Friday, September 10, 2004

Media Bias - 2nd Update on the CBS Hoax

Powerline thinks that Dan Rather is trying to go out with a bang after he personally guaranteed the authenticity of the Killian documents:
A half hour ago, Dan Rather went on CNN and said that he knows the Jerry Killian documents to be authentic, and knows that they are not forgeries. Therefore, he said, there will be no retraction, no correction, and -- apparently -- no investigation...

This would appear to signal the end of Rather's career. If the documents are ultimately accepted as forgeries, which seems inevitable to us, he can't survive. My guess: Rather knows that he will be retiring soon in any event, so as his last public contribution, he is doing whatever he can to elect John Kerry.
Given the acrimony of this campaign, the rabid hatred of Bush and the double standard evidenced by the treatment of this story as compared to the Swiftvets story (think about this: CBS rushed to get an anti-Bush story on the air, a story on an issue peripheral at best to Bush's campaign, and one based on documents supposedly from a dead man - documents that were picked apart within minutes of their release. Contrast this with the coverage of the Swiftvets story, wherein over 200 individuals came forward with sworn affidavits on an issue that was central to the Kerry campaign)I'm absolutely convinced that the mainstream has abandoned any semblance of impartiality and is actively working to get John Kerry elected (see here and here and here ).

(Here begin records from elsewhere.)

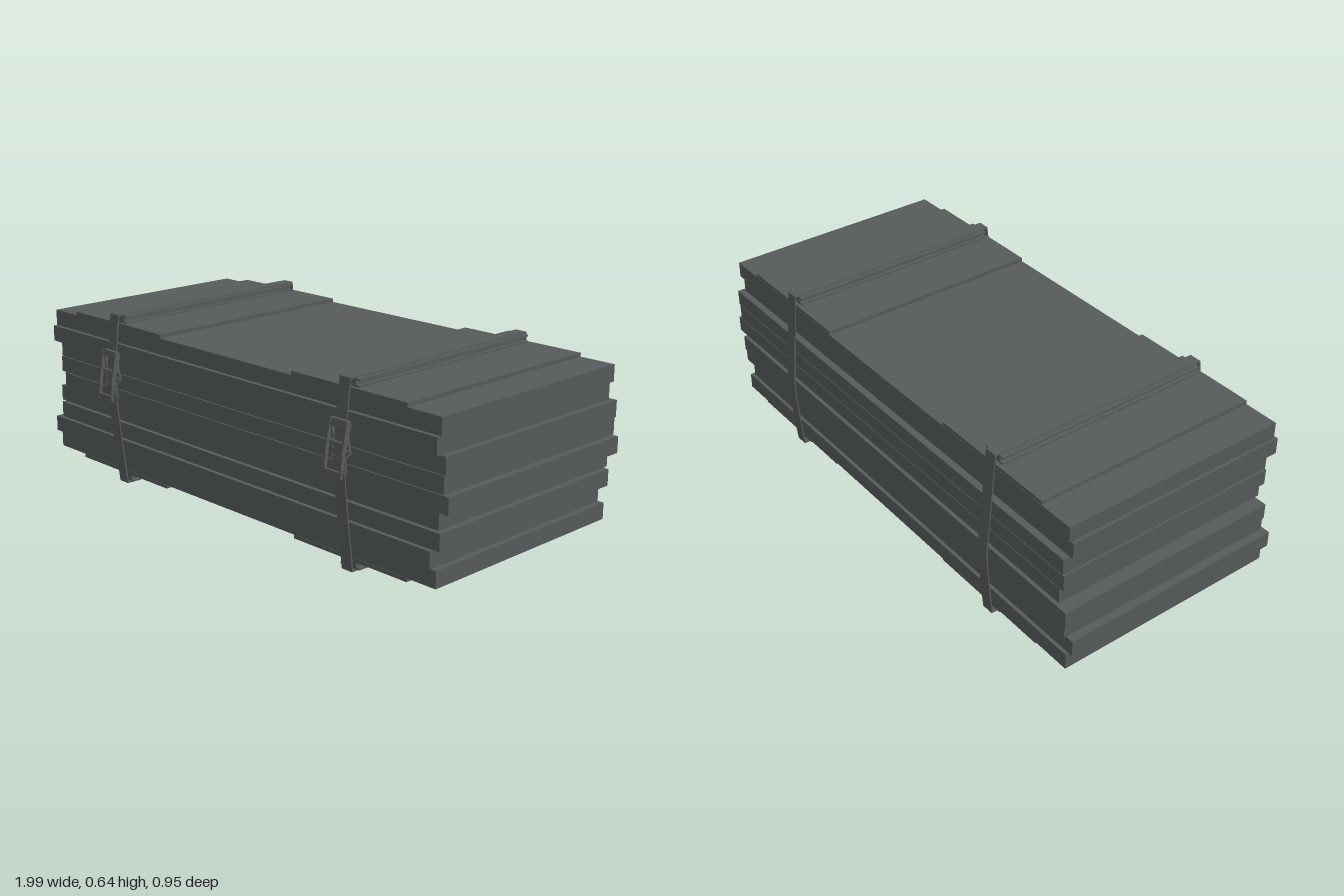
import * as THREE from 'three';

export function createModel() {
  const root = new THREE.Group();
  const grey = new THREE.MeshStandardMaterial({ color: 0x565a5a });
  grey.name = 'dark grey';

  const add = (parent, name, geometry) => {
    const mesh = new THREE.Mesh(geometry, grey);
    mesh.name = name;
    parent.add(mesh);
    return mesh;
  };
  // box given by its limits on each axis
  const box = (parent, name, x0, x1, y0, y1, z0, z1) => {
    const mesh = add(parent, name, new THREE.BoxGeometry(x1 - x0, y1 - y0, z1 - z0));
    mesh.position.set((x0 + x1) / 2, (y0 + y1) / 2, (z0 + z1) / 2);
    return mesh;
  };
  // side outline of (z, y) points, extruded across x and centred on x = 0
  const profile = (points, width, hole) => {
    const shape = new THREE.Shape(points.map(p => new THREE.Vector2(...p)));
    if (hole) shape.holes.push(new THREE.Path(hole.map(p => new THREE.Vector2(...p))));
    return new THREE.ExtrudeGeometry(shape, { depth: width, bevelEnabled: false })
      .translate(0, 0, -width / 2).rotateY(-Math.PI / 2);
  };

  // stack of nine unevenly laid sheets, bottom to top: [left edge x, front edge z]
  const sheets = [[-0.979, 0.396], [-0.996, 0.407], [-0.968, 0.396], [-0.984, 0.384], [-0.938, 0.396],
    [-0.957, 0.396], [-0.952, 0.396], [-0.968, 0.419], [-0.96, 0.409]];
  const stack = new THREE.Group();
  stack.name = 'sheetStack';
  sheets.forEach(([x, z], i) => {
    const y = 0.052 + i * 0.0611;
    box(stack, 'sheet', x, x + 1.936, y, y + 0.0585, z - 0.852, z);
  });
  // dark cores closing the narrow gaps between the sheets
  box(stack, 'core', -0.93, 0.93, 0.055, 0.595, -0.43, 0.38);
  root.add(stack);

  // strap loop: outer and inner side outlines
  const outer = [[0.416, 0.645], [-0.442, 0.645], [-0.459, 0.465], [-0.475, 0.29], [-0.475, 0.23],
    [-0.464, 0.09], [-0.455, 0.003], [0.401, 0.003], [0.423, 0.18], [0.443, 0.37], [0.434, 0.5]];
  const inner = [[0.411, 0.639], [-0.437, 0.639], [-0.454, 0.465], [-0.4705, 0.29], [-0.4705, 0.23],
    [-0.459, 0.09], [-0.45, 0.008], [0.396, 0.008], [0.418, 0.18], [0.438, 0.37], [0.429, 0.5]];

  for (const x of [-0.581, 0.589]) {
    const binding = new THREE.Group();
    binding.name = 'binding';
    binding.position.x = x;
    root.add(binding);

    // protective boards above and below the stack
    box(binding, 'topBoard', -0.248, 0.252, 0.598, 0.613, -0.442, 0.409);
    box(binding, 'bottomBoard', -0.248, 0.252, 0.04, 0.053, -0.452, 0.398);

    // flanged rails carrying the strap
    for (const [name, y0, z0, z1] of [['topRail', 0.613, -0.427, 0.396], ['bottomRail', 0.011, -0.437, 0.388]]) {
      box(binding, name + 'Web', -0.028, 0.028, y0, y0 + 0.029, z0, z1);
      for (const y of [y0, y0 + 0.021]) box(binding, name + 'Flange', -0.042, 0.042, y, y + 0.006, z0, z1);
    }

    add(binding, 'strap', profile(outer, 0.046, inner));

    // buckle: side cheeks, lever frame, pins and loose strap end
    const cheek = [[0.428, 0.505], [0.435, 0.515], [0.446, 0.505], [0.443, 0.46],
      [0.428, 0.42], [0.419, 0.408], [0.428, 0.4], [0.445, 0.385], [0.45, 0.41], [0.458, 0.48]];
    const lever = [[0.424, 0.503], [0.431, 0.515], [0.443, 0.514], [0.448, 0.49], [0.462, 0.42],
      [0.474, 0.337], [0.465, 0.334], [0.452, 0.42]];
    // mirrored so the lever swings away from the strap
    const arm = [[0.43, 0.512], [0.425, 0.5], [0.452, 0.42], [0.462, 0.335], [0.474, 0.335],
      [0.466, 0.42], [0.455, 0.47], [0.446, 0.512]];
    for (const side of [-1, 1]) {
      add(binding, 'buckleCheek', profile(cheek.slice(0, 8), 0.006)).position.x = side * 0.029;
      add(binding, 'buckleLeverArm', profile(arm, 0.007)).position.x = side * 0.036;
    }
    add(binding, 'buckleLeverHead', profile(lever.slice(0, 4), 0.072));
    box(binding, 'buckleLeverGrip', -0.04, 0.04, 0.335, 0.355, 0.462, 0.472);
    for (const [z, y] of [[0.437, 0.5], [0.428, 0.41], [0.447, 0.44]]) {
      add(binding, 'bucklePin', new THREE.CylinderGeometry(0.007, 0.007, 0.076, 8).rotateZ(Math.PI / 2))
        .position.set(0, y, z);
    }
    add(binding, 'strapEnd', profile([[0.436, 0.395], [0.427, 0.34], [0.433, 0.337], [0.443, 0.393]], 0.05));
  }
  return root;
}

What I'm not so convinced about is whether the exposure of these documents as forgeries will hurt Dan Rather with his base or with his network: Powerline quotes a CBS press release that says no further investigation is planned.

Elsewhere, the CBS News website has a story on the controversy that, while generally toeing the company line (and repeating the charges) also raises questions on the forgeries:
Independent document examiner Sandra Ramsey Lines said the memos looked like they had been produced on a computer using Microsoft Word software. Lines, a document expert and fellow of the American Academy of Forensic Sciences, pointed to a superscript - a smaller, raised "th" in "111th Fighter Interceptor Squadron" - as evidence indicating forgery.

Microsoft Word automatically inserts superscripts in the same style as the two on the memos obtained by 60 Minutes, she said.

"I'm virtually certain these were computer generated," Lines said to the Associated Press after reviewing copies of the documents at her office in Paradise Valley, Ariz. She produced a nearly identical document using her computer's Microsoft Word software.
(via The Corner)

With all the focus on fonts, superscripts and proportional spacing, Byron York takes a look at What the Bush Guard Papers Actually Say. One damning point:
On May 2, 1973, one of George W. Bush's superior officers in the Texas National Guard wrote an evaluation of him that would later become famous. By that date, Bush had long since gone to Alabama to work on a Senate campaign, and Lt. Col. William D. Harris wrote that "Lt. Bush has not been observed at this unit during the period of report. A civilian occupation made it necessary for him to move to Montgomery, Alabama. He cleared this base on 15 May 1972 and has been performing equivalent training in a non-flying status with the 187 Tac Recon Gp., Dannelly ANG Base, Alabama." Harris marked "Not Observed" in the boxes in which he was directed to grade Bush's performance.

What was less noticed about the report is that another Texas Air National Guard officer, Lt. Colonel Jerry B. Killian, wrote, "I concur with the comments of the reporting official" just below Harris' account. The document - with Killian's signature - was among a thick stack of papers from Bush's Air National Guard years released in February by the White House.

Now Killian himself is in the news. On Wednesday, CBS News released four previously undisclosed documents which it said were written by Killian, who died in 1984. One of them, dated August 18, 1973, refers to Killian's reluctance to evaluate Bush's performance. Suggesting that top Texas Air National Guard officers were putting pressure on him to "sugar coat" Bush's performance rating, Killian wrote, "Bush wasn't here during rating period and I don't have any feedback from 187th in Alabama. I will not rate."

But as the first document suggests, months before, Killian - and Harris - had quite decisively declined to rate Bush's performance. If Killian was under pressure to "sugar coat" Bush's performance, he had certainly not yielded to it. Nor had anyone else "sugar coated" the Bush evaluation.
By the date the documents claim that Killian was under pressure to write a positive review, he had already issued a review saying that he was not able to rate Bush. With this contradictory assessment already in the records, what good would a "sugar-coated" review do?